    b) collect data,
    c) develop theories to characterize relevant processes;
    d) test theories (conceptual models) using the existing or newly collected data, and
    e) make predictions, quantify uncertainty, and identify critical new data and unrepresented processes or model feedbacks.

    One of the main issues is determining whether discrepancies between data and model results occur because of problems with the conceptual models. Another issue is how deficiencies in data and conceptual models affect prediction accuracy and uncertainty. Addressing these issues is made even more difficult when those who develop new methods of data collection and analysis do so without considering the latest theories and models. Data collection that proceeds without the benefit of theory can expend precious resources with little gain. On the other hand, development of theory and conceptual models uninformed by the realities of data collection is unlikely to yield productive results. Either side cannot optimally proceed in isolation.

    Conference Objectives

    The HydroPredict’2008 conference encourages those concerned with data collection, theory and conceptual models to work together to improve model predictions. It is proposed that this goal can be best served when data are collected in a hypothesis-testing framework.

    The conference is intended to be interdisciplinary. It will bring together scientists and other experts to discuss how to improve predictions by joint use of data and models in the following three fields:

    hydrology (groundwater, surface water and catchment, including water quality)

    ecology (wetland, riverrine, estuarine, terrestrial)

    water resources management (groundwater, vadose zone, and surface water)

    The three fields are connected through the central, critical role played by water.

    The conference aims to facilitate the exchange of scientific knowledge and engineering expertise between scientists, engineers (consultants, practitioners), water resources planners and managers, and policy makers.

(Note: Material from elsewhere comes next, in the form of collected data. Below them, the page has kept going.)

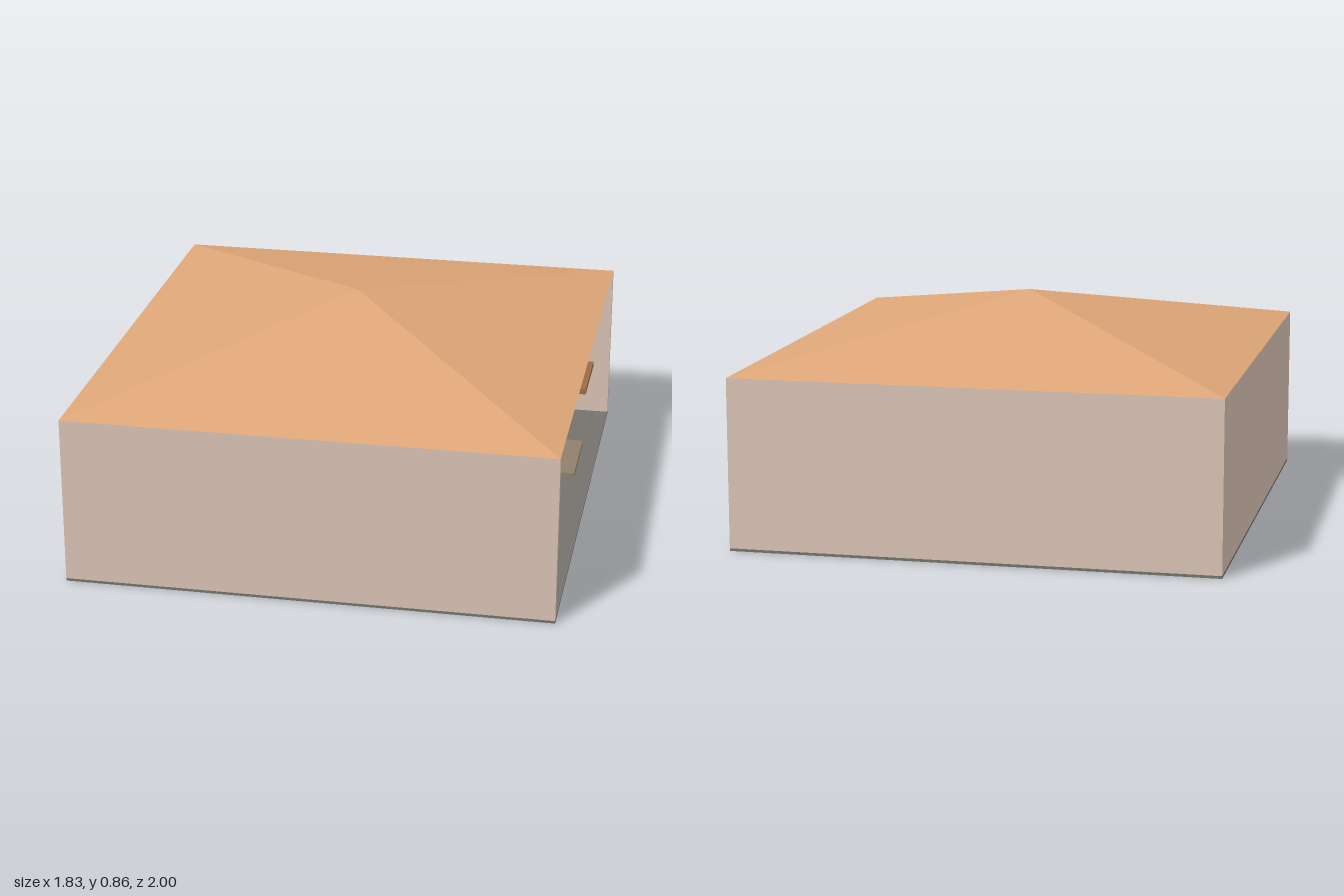
import * as THREE from 'three';

const HALF_X = 0.917, HALF_Z = 1, WALL = 0.025, FLOOR = 0.01, EAVES = 0.65, PEAK = 0.863;

const paint = (color, side = THREE.FrontSide) =>
  new THREE.MeshStandardMaterial({ color, side, flatShading: true });

// Box given by its low and high bounds on each axis
function block(name, [x0, x1], [y0, y1], [z0, z1], material) {
  const mesh = new THREE.Mesh(new THREE.BoxGeometry(x1 - x0, y1 - y0, z1 - z0), material);
  mesh.position.set((x0 + x1) / 2, (y0 + y1) / 2, (z0 + z1) / 2);
  mesh.name = name;
  return mesh;
}

// Long bench with four square legs, running along x
function makeBench(name, z, wood) {
  const bench = new THREE.Group();
  bench.name = name;
  bench.add(block('benchTop', [-0.85, 0.85], [0.22, 0.243], [-0.16, 0.16], wood));
  for (const x of [-0.735, 0.735]) {
    for (const dz of [-0.126, 0.126]) {
      bench.add(block('benchLeg', [x - 0.021, x + 0.021], [FLOOR, 0.22], [dz - 0.021, dz + 0.021], wood));
    }
  }
  bench.position.z = z;
  return bench;
}

// Table on two block pedestals
function makeTable(stone) {
  const table = new THREE.Group();
  table.name = 'table';
  table.add(block('tableTop', [-0.85, 0.89], [0.21, 0.228], [-0.162, 0.162], stone));
  for (const x of [-0.576, 0.616]) {
    table.add(block('tablePedestal', [x - 0.057, x + 0.057], [FLOOR + 0.005, 0.21], [-0.08, 0.08], stone));
  }
  table.position.z = 0.018;
  return table;
}

export function createModel() {
  const model = new THREE.Group();
  model.name = 'openShelter';
  const plaster = paint(0xd8c2b4), wood = paint(0x9c6b45);

  // Floor slab
  model.add(block('floor', [-HALF_X, HALF_X], [0, FLOOR], [-HALF_Z, HALF_Z], paint(0x75726d)));

  // Three walls, open on the +x side
  model.add(block('frontWall', [-HALF_X, HALF_X], [FLOOR, EAVES], [HALF_Z - WALL, HALF_Z], plaster));
  model.add(block('backWall', [-HALF_X, HALF_X], [FLOOR, EAVES], [-HALF_Z, WALL - HALF_Z], plaster));
  model.add(block('rightWall', [-HALF_X, WALL - HALF_X], [FLOOR, EAVES], [WALL - HALF_Z, HALF_Z - WALL], plaster));

  // Hollow four-sided roof
  const roofShape = new THREE.ConeGeometry(Math.SQRT2, PEAK - EAVES, 4, 1, true);
  roofShape.rotateY(Math.PI / 4);
  roofShape.scale(HALF_X, 1, HALF_Z);
  const roof = new THREE.Mesh(roofShape, paint(0xdea678, THREE.DoubleSide));
  roof.position.y = (EAVES + PEAK) / 2;
  roof.name = 'roof';
  model.add(roof);

  // Furniture
  model.add(makeBench('frontBench', 0.815, wood));
  model.add(makeBench('backBench', -0.806, wood));
  model.add(makeTable(paint(0x8f806c)));
  return model;
}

    The conference includes solicited (keynote) lectures on diverse topics, and contributed oral and poster presentations (both to be published in the proceedings).